• **What is being asked**: For every entry that follows, return the words exactly and omit any picture.

[Stored data entries]
|---|

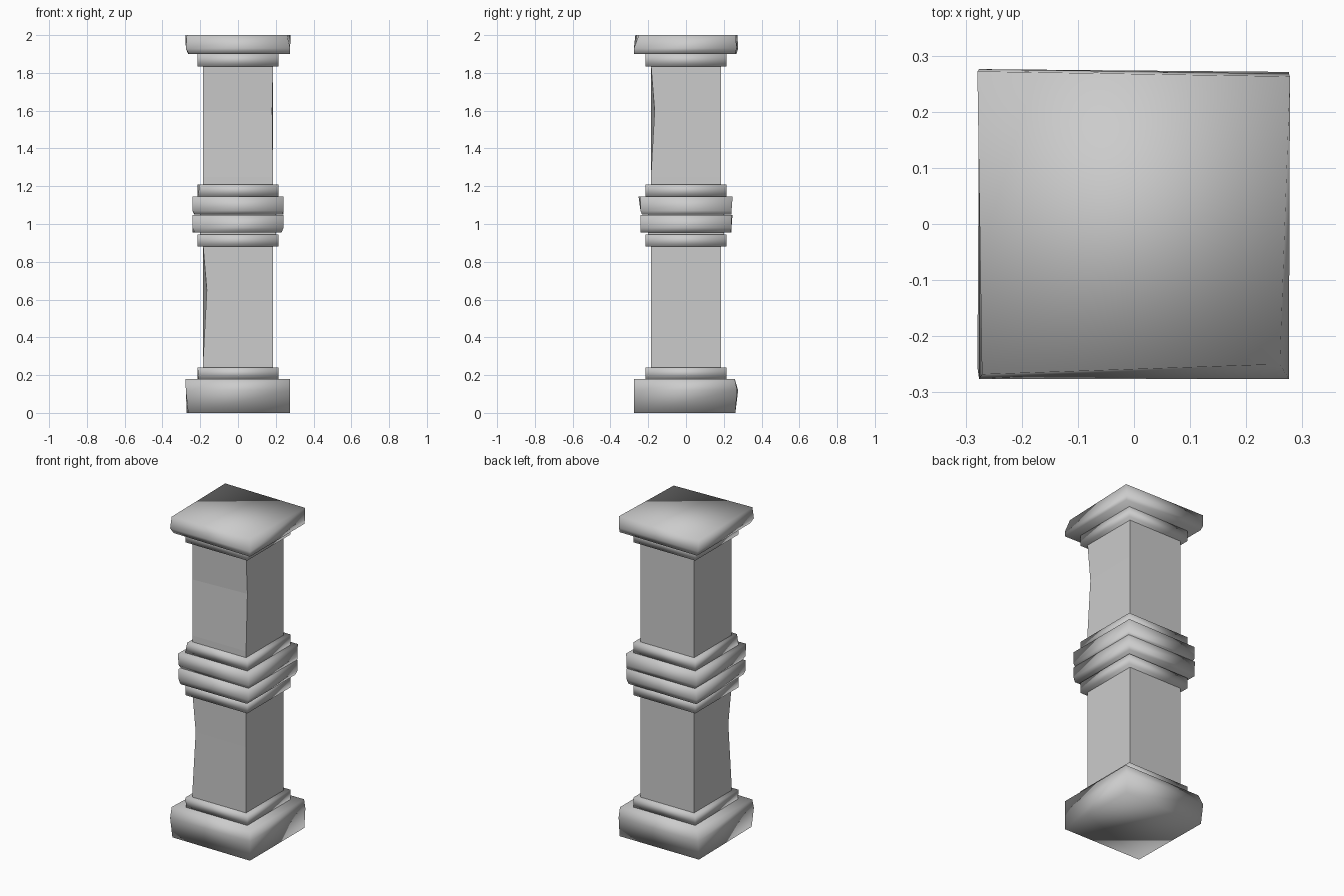
import bpy, bmesh

if "Cube" in bpy.data.objects:
    bpy.data.objects.remove(bpy.data.objects["Cube"])

SIGNS = [(-1, -1), (1, -1), (1, 1), (-1, 1)]  # front-left, front-right, back-right, back-left


def block(name, half, levels, chips=(), smooth=True):
    """Square block through the given heights; chips are (level, corner, dx, dy)."""
    pts = [[[sx * half, sy * half, z] for sx, sy in SIGNS] for z in levels]
    for level, corner, dx, dy in chips:
        pts[level][corner][0] += dx
        pts[level][corner][1] += dy
    bm = bmesh.new()
    rings = [[bm.verts.new(p) for p in ring] for ring in pts]
    bm.faces.new(rings[0][::-1])
    bm.faces.new(rings[-1])
    for low, high in zip(rings, rings[1:]):
        for i in range(4):
            j = (i + 1) % 4
            bm.faces.new((low[i], low[j], high[j], high[i]))
    bmesh.ops.recalc_face_normals(bm, faces=bm.faces)
    for f in bm.faces:
        f.smooth = smooth
    mesh = bpy.data.meshes.new(name)
    bm.to_mesh(mesh)
    bm.free()
    obj = bpy.data.objects.new(name, mesh)
    bpy.context.collection.objects.link(obj)
    return obj


# Foot of the pillar, with worn corners
block("base", 0.276, [0, 0.12, 0.18],
      [(0, 0, 0.012, 0.005), (0, 2, 0, -0.015), (0, 3, 0.004, -0.015),
       (1, 2, 0, -0.005), (2, 0, -0.003, 0.02), (2, 2, 0, -0.018), (2, 3, 0.02, -0.018)])
block("base_step", 0.214, [0.18, 0.24], [(0, 0, 0.005, 0)])

# Lower and upper shafts, each with one chipped edge
block("lower_shaft", 0.186, [0.18, 0.26, 0.65, 0.90], [(2, 0, 0.021, 0.004)], False)
block("upper_shaft", 0.186, [1.19, 1.25, 1.60, 1.85], [(2, 1, -0.005, 0.02)], False)

# Middle band of four stacked mouldings
block("band_bottom", 0.214, [0.88, 0.945])
block("band_lower", 0.241, [0.955, 0.98, 1.047],
      [(0, 1, -0.01, 0), (0, 2, -0.01, -0.004), (0, 0, 0.012, 0), (2, 3, 0, 0.005)])
block("band_upper", 0.241, [1.05, 1.07, 1.145],
      [(0, 0, 0.012, 0.01), (0, 3, 0.01, 0), (2, 0, 0, -0.01), (2, 2, 0, 0.006), (0, 1, -0.005, 0.008)])
block("band_top", 0.214, [1.145, 1.21], [(1, 0, 0.012, 0)])
block("band_core", 0.20, [0.90, 1.19], (), False)

# Capital
block("cap_step", 0.214, [1.835, 1.90])
block("cap", 0.276, [1.90, 1.93, 2.0],
      [(0, 0, 0.015, 0.012), (0, 3, 0.012, -0.008), (0, 2, 0, -0.015), (1, 2, 0, -0.008),
       (2, 0, 0.005, 0.008), (2, 1, -0.016, 0.026), (2, 2, 0.002, -0.013), (2, 3, -0.003, -0.004)])
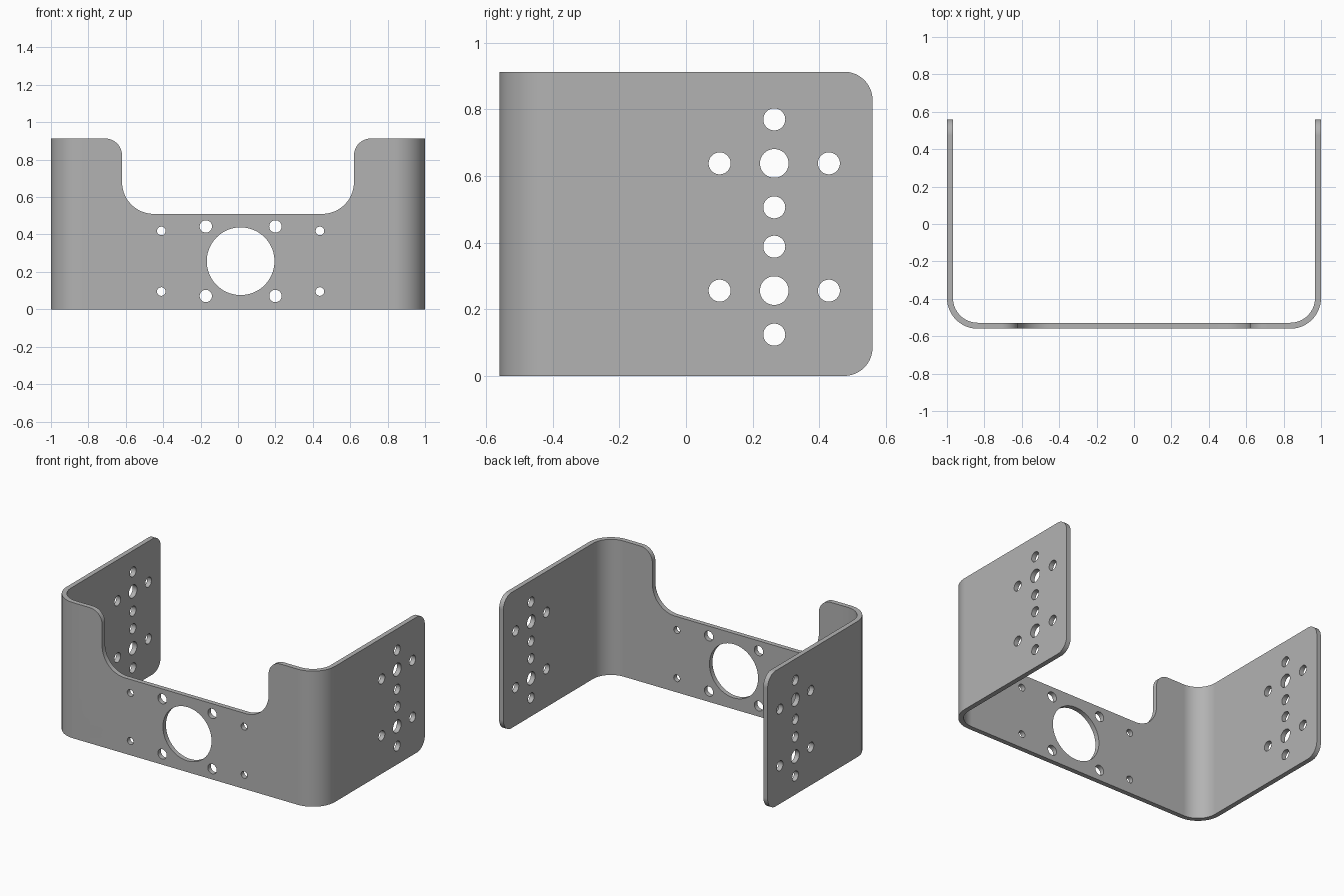
import bpy, bmesh
from math import sin, cos, pi, radians
from mathutils import Vector

if "Cube" in bpy.data.objects:
    bpy.data.objects.remove(bpy.data.objects["Cube"], do_unlink=True)

HEIGHT, HALF_W, HALF_D, THICK, BEND = 0.913, 1.0, 0.56, 0.032, 0.165

steel = bpy.data.materials.new("grey metal")
steel.use_nodes = True
GREY = (0.45, 0.45, 0.45, 1)
steel.diffuse_color = GREY
steel.node_tree.nodes["Principled BSDF"].inputs["Base Color"].default_value = GREY


def arc(cx, cy, r, a0, a1, n=20):
    """Points along an arc, angles in degrees."""
    angles = [radians(a0 + (a1 - a0) * i / n) for i in range(n + 1)]
    return [(cx + r * cos(a), cy + r * sin(a)) for a in angles]


def circle(cx, cy, r, n=48):
    return arc(cx, cy, r, 0, 360, n)[:-1]


# Map a 2D profile into the plane across each axis
PLANES = {
    "x": lambda u, v, d: (d, u, v),
    "y": lambda u, v, d: (u, d, v),
    "z": lambda u, v, d: (u, v, d),
}


def prism(name, profiles, axis, start, end):
    """One mesh made of closed profiles extruded along an axis."""
    bm = bmesh.new()
    place = PLANES[axis]
    for pts in profiles:
        face = bm.faces.new([bm.verts.new(place(u, v, start)) for u, v in pts])
        out = bmesh.ops.extrude_face_region(bm, geom=[face])
        moved = [g for g in out["geom"] if isinstance(g, bmesh.types.BMVert)]
        bmesh.ops.translate(bm, verts=moved, vec=Vector(place(0, 0, end - start)))
    bmesh.ops.recalc_face_normals(bm, faces=bm.faces)
    mesh = bpy.data.meshes.new(name)
    bm.to_mesh(mesh)
    bm.free()
    obj = bpy.data.objects.new(name, mesh)
    bpy.context.collection.objects.link(obj)
    return obj


# Bent sheet: U-shaped outline with rounded bends
def u_path(inset):
    w, d, r = HALF_W - inset, HALF_D - inset, BEND - inset
    right = arc(-w + r, -d + r, r, 180, 270)
    left = arc(w - r, -d + r, r, 270, 360)
    return [(-w, HALF_D)] + right + left + [(w, HALF_D)]


bracket = prism("bent_bracket", [u_path(0) + u_path(THICK)[::-1]], "z", 0, HEIGHT)
bracket.data.materials.append(steel)

# Notch in the front wall, flared at the top by the rounded shoulders
NOTCH_W, NOTCH_Z, LOW_R, TOP_R = 0.62, 0.51, 0.17, 0.09
half = arc(NOTCH_W - LOW_R, NOTCH_Z + LOW_R, LOW_R, -90, 0)
half += arc(NOTCH_W + TOP_R, HEIGHT - TOP_R, TOP_R, 180, 90)
half.append((NOTCH_W + TOP_R, HEIGHT + 0.1))
notch = half + [(-x, z) for x, z in reversed(half)]

# Front holes: central opening, four bolt holes, four small holes
MID_X, MID_Z = 0.014, 0.257
front = [circle(MID_X, MID_Z, 0.181, 72)]
for sx in (-1, 1):
    for sz in (-1, 1):
        front.append(circle(MID_X + sx * 0.186, MID_Z + sz * 0.186, 0.033))
        front.append(circle(MID_X + sx * 0.424, MID_Z + sz * 0.162, 0.023))

# Side holes: two cross patterns, each around a larger hole
side = []
SIDE_Y = 0.265
for z in (0.256, 0.638):
    side.append(circle(SIDE_Y, z, 0.043))
    for dy, dz in ((0.164, 0), (-0.164, 0), (0, 0.132), (0, -0.132)):
        side.append(circle(SIDE_Y + dy, z + dz, 0.033))

# Rounded rear corners of the side walls, top and bottom
R, OUT = 0.085, 0.1
for z, s in ((0, 1), (HEIGHT, -1)):
    corner = arc(HALF_D - R, z + s * R, R, -90 * s, 0)
    side.append(corner + [(HALF_D + OUT, z + s * R), (HALF_D + OUT, z - s * OUT),
                          (HALF_D - R, z - s * OUT)])

cutters = [
    prism("notch_cutter", [notch], "y", -0.7, -0.3),
    prism("front_hole_cutter", front, "y", -0.7, -0.4),
    prism("side_hole_cutter", side, "x", -1.2, 1.2),
]
bpy.context.view_layer.objects.active = bracket
for cutter in cutters:
    mod = bracket.modifiers.new(cutter.name, "BOOLEAN")
    mod.operation, mod.solver, mod.object = "DIFFERENCE", "EXACT", cutter
    bpy.ops.object.modifier_apply(modifier=mod.name)
    bpy.data.objects.remove(cutter, do_unlink=True)

# Smooth bends and holes with crisp sheet edges
bpy.ops.object.select_all(action="DESELECT")
bracket.select_set(True)
bpy.ops.object.shade_smooth_by_angle(angle=radians(30))
weighted = bracket.modifiers.new("even_shading", "WEIGHTED_NORMAL")
weighted.keep_sharp = True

|---|

• **Solution**:
import bpy, bmesh

if "Cube" in bpy.data.objects:
    bpy.data.objects.remove(bpy.data.objects["Cube"])

SIGNS = [(-1, -1), (1, -1), (1, 1), (-1, 1)]  # front-left, front-right, back-right, back-left


def block(name, half, levels, chips=(), smooth=True):
    """Square block through the given heights; chips are (level, corner, dx, dy)."""
    pts = [[[sx * half, sy * half, z] for sx, sy in SIGNS] for z in levels]
    for level, corner, dx, dy in chips:
        pts[level][corner][0] += dx
        pts[level][corner][1] += dy
    bm = bmesh.new()
    rings = [[bm.verts.new(p) for p in ring] for ring in pts]
    bm.faces.new(rings[0][::-1])
    bm.faces.new(rings[-1])
    for low, high in zip(rings, rings[1:]):
        for i in range(4):
            j = (i + 1) % 4
            bm.faces.new((low[i], low[j], high[j], high[i]))
    bmesh.ops.recalc_face_normals(bm, faces=bm.faces)
    for f in bm.faces:
        f.smooth = smooth
    mesh = bpy.data.meshes.new(name)
    bm.to_mesh(mesh)
    bm.free()
    obj = bpy.data.objects.new(name, mesh)
    bpy.context.collection.objects.link(obj)
    return obj


# Foot of the pillar, with worn corners
block("base", 0.276, [0, 0.12, 0.18],
      [(0, 0, 0.012, 0.005), (0, 2, 0, -0.015), (0, 3, 0.004, -0.015),
       (1, 2, 0, -0.005), (2, 0, -0.003, 0.02), (2, 2, 0, -0.018), (2, 3, 0.02, -0.018)])
block("base_step", 0.214, [0.18, 0.24], [(0, 0, 0.005, 0)])

# Lower and upper shafts, each with one chipped edge
block("lower_shaft", 0.186, [0.18, 0.26, 0.65, 0.90], [(2, 0, 0.021, 0.004)], False)
block("upper_shaft", 0.186, [1.19, 1.25, 1.60, 1.85], [(2, 1, -0.005, 0.02)], False)

# Middle band of four stacked mouldings
block("band_bottom", 0.214, [0.88, 0.945])
block("band_lower", 0.241, [0.955, 0.98, 1.047],
      [(0, 1, -0.01, 0), (0, 2, -0.01, -0.004), (0, 0, 0.012, 0), (2, 3, 0, 0.005)])
block("band_upper", 0.241, [1.05, 1.07, 1.145],
      [(0, 0, 0.012, 0.01), (0, 3, 0.01, 0), (2, 0, 0, -0.01), (2, 2, 0, 0.006), (0, 1, -0.005, 0.008)])
block("band_top", 0.214, [1.145, 1.21], [(1, 0, 0.012, 0)])
block("band_core", 0.20, [0.90, 1.19], (), False)

# Capital
block("cap_step", 0.214, [1.835, 1.90])
block("cap", 0.276, [1.90, 1.93, 2.0],
      [(0, 0, 0.015, 0.012), (0, 3, 0.012, -0.008), (0, 2, 0, -0.015), (1, 2, 0, -0.008),
       (2, 0, 0.005, 0.008), (2, 1, -0.016, 0.026), (2, 2, 0.002, -0.013), (2, 3, -0.003, -0.004)])
import bpy, bmesh
from math import sin, cos, pi, radians
from mathutils import Vector

if "Cube" in bpy.data.objects:
    bpy.data.objects.remove(bpy.data.objects["Cube"], do_unlink=True)

HEIGHT, HALF_W, HALF_D, THICK, BEND = 0.913, 1.0, 0.56, 0.032, 0.165

steel = bpy.data.materials.new("grey metal")
steel.use_nodes = True
GREY = (0.45, 0.45, 0.45, 1)
steel.diffuse_color = GREY
steel.node_tree.nodes["Principled BSDF"].inputs["Base Color"].default_value = GREY


def arc(cx, cy, r, a0, a1, n=20):
    """Points along an arc, angles in degrees."""
    angles = [radians(a0 + (a1 - a0) * i / n) for i in range(n + 1)]
    return [(cx + r * cos(a), cy + r * sin(a)) for a in angles]


def circle(cx, cy, r, n=48):
    return arc(cx, cy, r, 0, 360, n)[:-1]


# Map a 2D profile into the plane across each axis
PLANES = {
    "x": lambda u, v, d: (d, u, v),
    "y": lambda u, v, d: (u, d, v),
    "z": lambda u, v, d: (u, v, d),
}


def prism(name, profiles, axis, start, end):
    """One mesh made of closed profiles extruded along an axis."""
    bm = bmesh.new()
    place = PLANES[axis]
    for pts in profiles:
        face = bm.faces.new([bm.verts.new(place(u, v, start)) for u, v in pts])
        out = bmesh.ops.extrude_face_region(bm, geom=[face])
        moved = [g for g in out["geom"] if isinstance(g, bmesh.types.BMVert)]
        bmesh.ops.translate(bm, verts=moved, vec=Vector(place(0, 0, end - start)))
    bmesh.ops.recalc_face_normals(bm, faces=bm.faces)
    mesh = bpy.data.meshes.new(name)
    bm.to_mesh(mesh)
    bm.free()
    obj = bpy.data.objects.new(name, mesh)
    bpy.context.collection.objects.link(obj)
    return obj


# Bent sheet: U-shaped outline with rounded bends
def u_path(inset):
    w, d, r = HALF_W - inset, HALF_D - inset, BEND - inset
    right = arc(-w + r, -d + r, r, 180, 270)
    left = arc(w - r, -d + r, r, 270, 360)
    return [(-w, HALF_D)] + right + left + [(w, HALF_D)]


bracket = prism("bent_bracket", [u_path(0) + u_path(THICK)[::-1]], "z", 0, HEIGHT)
bracket.data.materials.append(steel)

# Notch in the front wall, flared at the top by the rounded shoulders
NOTCH_W, NOTCH_Z, LOW_R, TOP_R = 0.62, 0.51, 0.17, 0.09
half = arc(NOTCH_W - LOW_R, NOTCH_Z + LOW_R, LOW_R, -90, 0)
half += arc(NOTCH_W + TOP_R, HEIGHT - TOP_R, TOP_R, 180, 90)
half.append((NOTCH_W + TOP_R, HEIGHT + 0.1))
notch = half + [(-x, z) for x, z in reversed(half)]

# Front holes: central opening, four bolt holes, four small holes
MID_X, MID_Z = 0.014, 0.257
front = [circle(MID_X, MID_Z, 0.181, 72)]
for sx in (-1, 1):
    for sz in (-1, 1):
        front.append(circle(MID_X + sx * 0.186, MID_Z + sz * 0.186, 0.033))
        front.append(circle(MID_X + sx * 0.424, MID_Z + sz * 0.162, 0.023))

# Side holes: two cross patterns, each around a larger hole
side = []
SIDE_Y = 0.265
for z in (0.256, 0.638):
    side.append(circle(SIDE_Y, z, 0.043))
    for dy, dz in ((0.164, 0), (-0.164, 0), (0, 0.132), (0, -0.132)):
        side.append(circle(SIDE_Y + dy, z + dz, 0.033))

# Rounded rear corners of the side walls, top and bottom
R, OUT = 0.085, 0.1
for z, s in ((0, 1), (HEIGHT, -1)):
    corner = arc(HALF_D - R, z + s * R, R, -90 * s, 0)
    side.append(corner + [(HALF_D + OUT, z + s * R), (HALF_D + OUT, z - s * OUT),
                          (HALF_D - R, z - s * OUT)])

cutters = [
    prism("notch_cutter", [notch], "y", -0.7, -0.3),
    prism("front_hole_cutter", front, "y", -0.7, -0.4),
    prism("side_hole_cutter", side, "x", -1.2, 1.2),
]
bpy.context.view_layer.objects.active = bracket
for cutter in cutters:
    mod = bracket.modifiers.new(cutter.name, "BOOLEAN")
    mod.operation, mod.solver, mod.object = "DIFFERENCE", "EXACT", cutter
    bpy.ops.object.modifier_apply(modifier=mod.name)
    bpy.data.objects.remove(cutter, do_unlink=True)

# Smooth bends and holes with crisp sheet edges
bpy.ops.object.select_all(action="DESELECT")
bracket.select_set(True)
bpy.ops.object.shade_smooth_by_angle(angle=radians(30))
weighted = bracket.modifiers.new("even_shading", "WEIGHTED_NORMAL")
weighted.keep_sharp = True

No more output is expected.